In December 2021, EEI launched the National Electric Highway Coalition (NEHC), which is a collaboration among electric companies that are committed to providing EV fast charging stations that will allow the public to drive EVs with confidence along major U.S. travel corridors by the end of 2023. The NEHC is the largest such alliance of electric companies that have organized around the common goal of deploying EV fast charging infrastructure to support the growing number of EVs and to help ensure that the transition to EVs is seamless for drivers.

EEI's Electric Transportation page 

Registration for EEI 2022 Is Now Open!

EEI 2022 will offer world-class content, cutting-edge technology advances, and unmatched networking opportunities. This reimagined thought leadership forum—June 20-22, 2022, at the JW Marriott Orlando, Grande Lakes—will focus on the technologies, pathways, tools, and partnerships needed to continue reducing carbon emissions in our sector and across the economy.

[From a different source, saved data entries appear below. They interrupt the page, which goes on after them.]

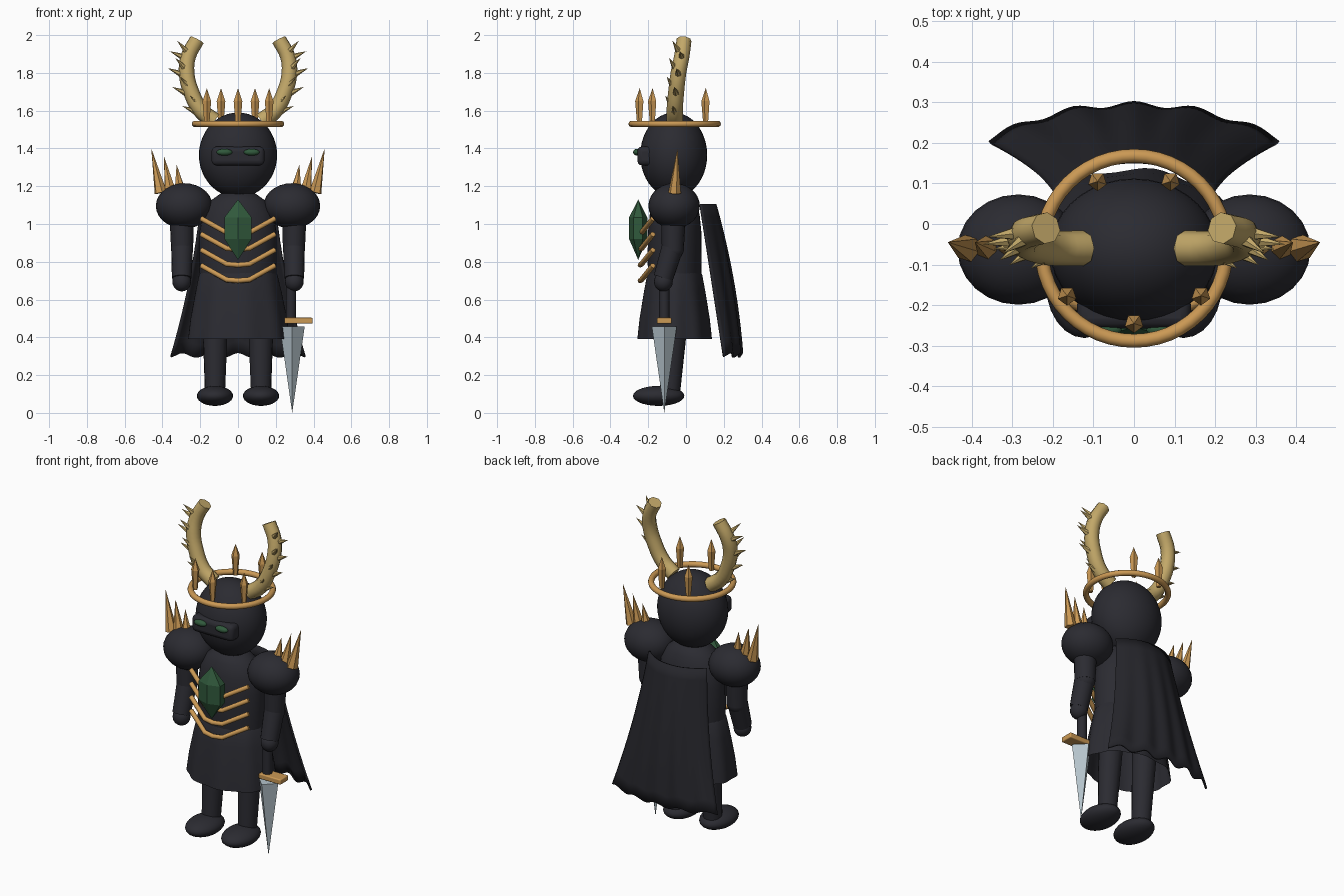
import bpy, bmesh, math
from mathutils import Vector

old = bpy.data.objects.get("Cube")
if old:
    bpy.data.objects.remove(old, do_unlink=True)


def material(name, rgb):
    m = bpy.data.materials.new(name)
    m.use_nodes = True
    m.diffuse_color = (*rgb, 1)
    m.node_tree.nodes["Principled BSDF"].inputs["Base Color"].default_value = (*rgb, 1)
    return m


BLACK = material("charcoal", (0.024, 0.024, 0.031))
CAPE = material("cape_black", (0.018, 0.018, 0.023))
GOLD = material("gold", (0.60, 0.32, 0.09))
HORN = material("antler_bone", (0.54, 0.39, 0.14))
GREEN = material("dark_green", (0.03, 0.10, 0.045))
STEEL = material("steel", (0.46, 0.55, 0.60))


def finish(name, mat, smooth=40):
    ob = bpy.context.object
    ob.name = name
    ob.data.materials.clear()
    ob.data.materials.append(mat)
    if smooth:
        bpy.ops.object.shade_smooth_by_angle(angle=math.radians(smooth))
    return ob


def from_bmesh(bm, name, mat, smooth=40):
    bmesh.ops.recalc_face_normals(bm, faces=bm.faces)
    me = bpy.data.meshes.new(name)
    bm.to_mesh(me)
    bm.free()
    ob = bpy.data.objects.new(name, me)
    bpy.context.collection.objects.link(ob)
    bpy.ops.object.select_all(action='DESELECT')
    bpy.context.view_layer.objects.active = ob
    ob.select_set(True)
    return finish(name, mat, smooth)


def ellipsoid(name, loc, size, mat, seg=28, rings=16):
    bpy.ops.mesh.primitive_uv_sphere_add(segments=seg, ring_count=rings, location=loc)
    bpy.context.object.scale = size
    bpy.ops.object.transform_apply(location=False, rotation=False)
    return finish(name, mat, 60)


def taper(name, a, b, r1, r2, mat, sides=16, smooth=40):
    """Tapered cylinder or spike running from a to b."""
    a, b = Vector(a), Vector(b)
    d = b - a
    bpy.ops.mesh.primitive_cone_add(vertices=sides, radius1=r1, radius2=r2, depth=d.length,
                                    location=(a + b) / 2,
                                    rotation=d.to_track_quat('Z', 'Y').to_euler())
    return finish(name, mat, smooth)


def box(name, loc, size, mat, bevel):
    bpy.ops.mesh.primitive_cube_add(size=1, location=loc)
    bpy.context.object.scale = size
    bpy.ops.object.transform_apply(location=False, rotation=False)
    mod = bpy.context.object.modifiers.new("Bevel", 'BEVEL')
    mod.width, mod.segments = bevel, 3
    return finish(name, mat)


def stack(name, centre, rings, mat, sides=32, smooth=40, fold=0, cap=True):
    """Elliptical rings (z, rx, ry) joined upwards around a centre, with optional folds."""
    bm = bmesh.new()
    loops = []
    for i, (z, rx, ry) in enumerate(rings):
        loop = []
        for k in range(sides):
            t = math.tau * k / sides - math.pi / 2
            f = 1 + fold * (1 - i / (len(rings) - 1)) * math.cos(9 * t)
            loop.append(bm.verts.new((centre[0] + rx * f * math.cos(t),
                                      centre[1] + ry * f * math.sin(t), z)))
        loops.append(loop)
    for lo, hi in zip(loops, loops[1:]):
        for k in range(sides):
            n = (k + 1) % sides
            bm.faces.new((lo[k], lo[n], hi[n], hi[k]))
    if cap:
        bm.faces.new(loops[0])
        bm.faces.new(loops[-1])
    bmesh.ops.remove_doubles(bm, verts=bm.verts, dist=0.0005)
    return from_bmesh(bm, name, mat, smooth)


def tube(name, pts, radius, mat, kind='POLY', ends=(1, 1)):
    cu = bpy.data.curves.new(name, 'CURVE')
    cu.dimensions = '3D'
    cu.bevel_depth, cu.bevel_resolution, cu.resolution_u = radius, 2, 4
    cu.use_fill_caps = True
    sp = cu.splines.new(kind)
    points = sp.points if kind == 'POLY' else sp.bezier_points
    points.add(len(pts) - 1)
    for i, (p, co) in enumerate(zip(points, pts)):
        p.co = (*co, 1) if kind == 'POLY' else co
        p.radius = ends[0] + (ends[1] - ends[0]) * i / (len(pts) - 1)
        if kind == 'BEZIER':
            p.handle_left_type = p.handle_right_type = 'AUTO'
    ob = bpy.data.objects.new(name, cu)
    bpy.context.collection.objects.link(ob)
    bpy.ops.object.select_all(action='DESELECT')
    bpy.context.view_layer.objects.active = ob
    ob.select_set(True)
    bpy.ops.object.convert(target='MESH')
    return finish(name, mat, 50)


CY = -0.06  # body centre line

# Head, visor and crown
ellipsoid("head", (0, -0.065, 1.365), (0.207, 0.177, 0.225), BLACK, 36, 22)
box("visor", (0, -0.215, 1.36), (0.28, 0.085, 0.10), BLACK, 0.025)
bpy.ops.mesh.primitive_torus_add(major_radius=0.228, minor_radius=0.017, major_segments=48,
                                 minor_segments=10, location=(0, CY, 1.53))
finish("crown_ring", GOLD, 60)
crown = [(0, -0.245), (0.165, -0.177), (-0.165, -0.177), (0.09, 0.105), (-0.09, 0.105)]
for i, c in enumerate(crown):
    stack(f"crown_spike_{i + 1}", c,
          [(1.53, 0.014, 0.014), (1.65, 0.024, 0.024), (1.72, 0, 0)], GOLD, 5, 0)

# Torso and skirt
stack("torso", (0, CY), [(0.68, 0.2, 0.14), (0.8, 0.205, 0.143), (0.95, 0.205, 0.142),
                         (1.05, 0.19, 0.132), (1.12, 0.15, 0.11), (1.17, 0.08, 0.07)], BLACK, smooth=60)
stack("skirt", (0, CY), [(0.39, 0.268, 0.195), (0.5, 0.255, 0.184), (0.64, 0.228, 0.162),
                         (0.73, 0.208, 0.146), (0.75, 0.195, 0.135)], BLACK, 72, 50, 0.025, False)

# Chest gem and chevron ribs
stack("chest_gem", (0, -0.253), [(0.81, 0, 0), (0.92, 0.083, 0.048), (1.035, 0.083, 0.048),
                                 (1.13, 0, 0)], GREEN, 6, 0)
for i in range(4):
    z = 0.7 + 0.083 * i
    tube(f"rib_{i + 1}", [(-0.195, -0.175, z + 0.08), (-0.06, -0.235, z + 0.005), (0, -0.242, z),
                          (0.06, -0.235, z + 0.005), (0.195, -0.175, z + 0.08)], 0.014, GOLD)

# Paired parts
for side, s in (("left", 1), ("right", -1)):
    ellipsoid(f"{side}_eye", (s * 0.072, -0.26, 1.38), (0.042, 0.02, 0.018), GREEN, 16, 10)
    ellipsoid(f"{side}_shoulder", (s * 0.285, -0.063, 1.096), (0.15, 0.136, 0.12), BLACK, 24, 14)
    for i in range(3):
        x = 0.305 + 0.052 * i
        taper(f"{side}_shoulder_spike_{i + 1}", (s * x, -0.06, 1.165),
              (s * (x + 0.02 + 0.015 * i), -0.045, 1.315 + 0.043 * i), 0.034, 0, GOLD, 6, 0)
    # Arm
    taper(f"{side}_upper_arm", (s * 0.298, -0.065, 1.08), (s * 0.296, -0.07, 0.86), 0.066, 0.058, BLACK)
    ellipsoid(f"{side}_elbow", (s * 0.296, -0.07, 0.865), (0.058, 0.058, 0.058), BLACK, 16, 10)
    taper(f"{side}_forearm", (s * 0.296, -0.07, 0.88), (s * 0.298, -0.12, 0.715), 0.058, 0.052, BLACK)
    ellipsoid(f"{side}_hand", (s * 0.298, -0.12, 0.695), (0.05, 0.05, 0.052), BLACK, 16, 10)
    # Leg
    taper(f"{side}_leg", (s * 0.12, -0.05, 0.6), (s * 0.122, -0.085, 0.1), 0.072, 0.053, BLACK)
    ellipsoid(f"{side}_foot", (s * 0.122, -0.145, 0.09), (0.096, 0.136, 0.053), BLACK, 24, 14)
    # Antler with thorns
    path = [(0.125, -0.06, 1.545), (0.195, -0.06, 1.6), (0.248, -0.052, 1.7), (0.272, -0.04, 1.8),
            (0.262, -0.022, 1.89), (0.217, -0.01, 1.975)]
    tube(f"{side}_antler", [(s * x, y, z) for x, y, z in path], 0.044, HORN, 'BEZIER', (1, 0.9))
    for i, (x, y, z) in enumerate(path[1:5]):
        taper(f"{side}_thorn_{i + 1}", (s * (x + 0.02), y, z - 0.01),
              (s * (x + 0.1), y - 0.01, z + 0.025), 0.02, 0, HORN, 6, 0)
        taper(f"{side}_front_thorn_{i + 1}", (s * (x + 0.015), y - 0.02, z + 0.03),
              (s * (x + 0.06), y - 0.05, z + 0.08), 0.016, 0, HORN, 6, 0)

# Sword
taper("sword_grip", (0.28, -0.115, 0.7), (0.28, -0.115, 0.49), 0.027, 0.027, BLACK)
box("sword_guard", (0.32, -0.115, 0.488), (0.15, 0.078, 0.032), GOLD, 0.006)
stack("sword_blade", (0.287, -0.115), [(0, 0, 0), (0.457, 0.066, 0.066)], STEEL, 4, 0)

# Cape: a curved sheet flaring downwards, with folds growing towards the hem
bm = bmesh.new()
COLS, ROWS = 48, 12
grid = []
for r in range(ROWS + 1):
    v = r / ROWS
    row = []
    for c in range(COLS + 1):
        u = 2 * c / COLS - 1
        half = 0.195 + 0.08 * v + 0.08 * v * v
        back = 0.155 + 0.215 * v - 0.08 * v * v
        edge = 0.075 + 0.13 * v
        ripple = math.cos(u * 15) * v
        y = back + (edge - back) * abs(u) ** 2.2 + 0.007 * ripple
        z = 1.105 - 0.8 * v + 0.012 * ripple
        row.append(bm.verts.new((u * half, y, z)))
    grid.append(row)
for a, b in zip(grid, grid[1:]):
    for c in range(COLS):
        bm.faces.new((a[c], a[c + 1], b[c + 1], b[c]))
cape = from_bmesh(bm, "cape", CAPE, 50)
shell = cape.modifiers.new("Thickness", 'SOLIDIFY')
shell.thickness, shell.offset = 0.012, 0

Carbon-Free Technology Initiative (CFTI)

EEI has joined with a number of environmental and technology-focused non-governmental organizations to launch the Carbon-Free Technology Initiative (CFTI), which is focused on implementation of federal policies that can help ensure the commercial availability of affordable, carbon-free, 24/7 power technology options by the early 2030s.

Many of the CFTI's policy recommendations address research and development, demonstration, deployment, and issues that have an impact on the cost or performance of a technology, such as siting and permitting. They outline the need for appropriations, authorizations, and tax and finance policies to advance these technologies.

Visit website

Company Highlights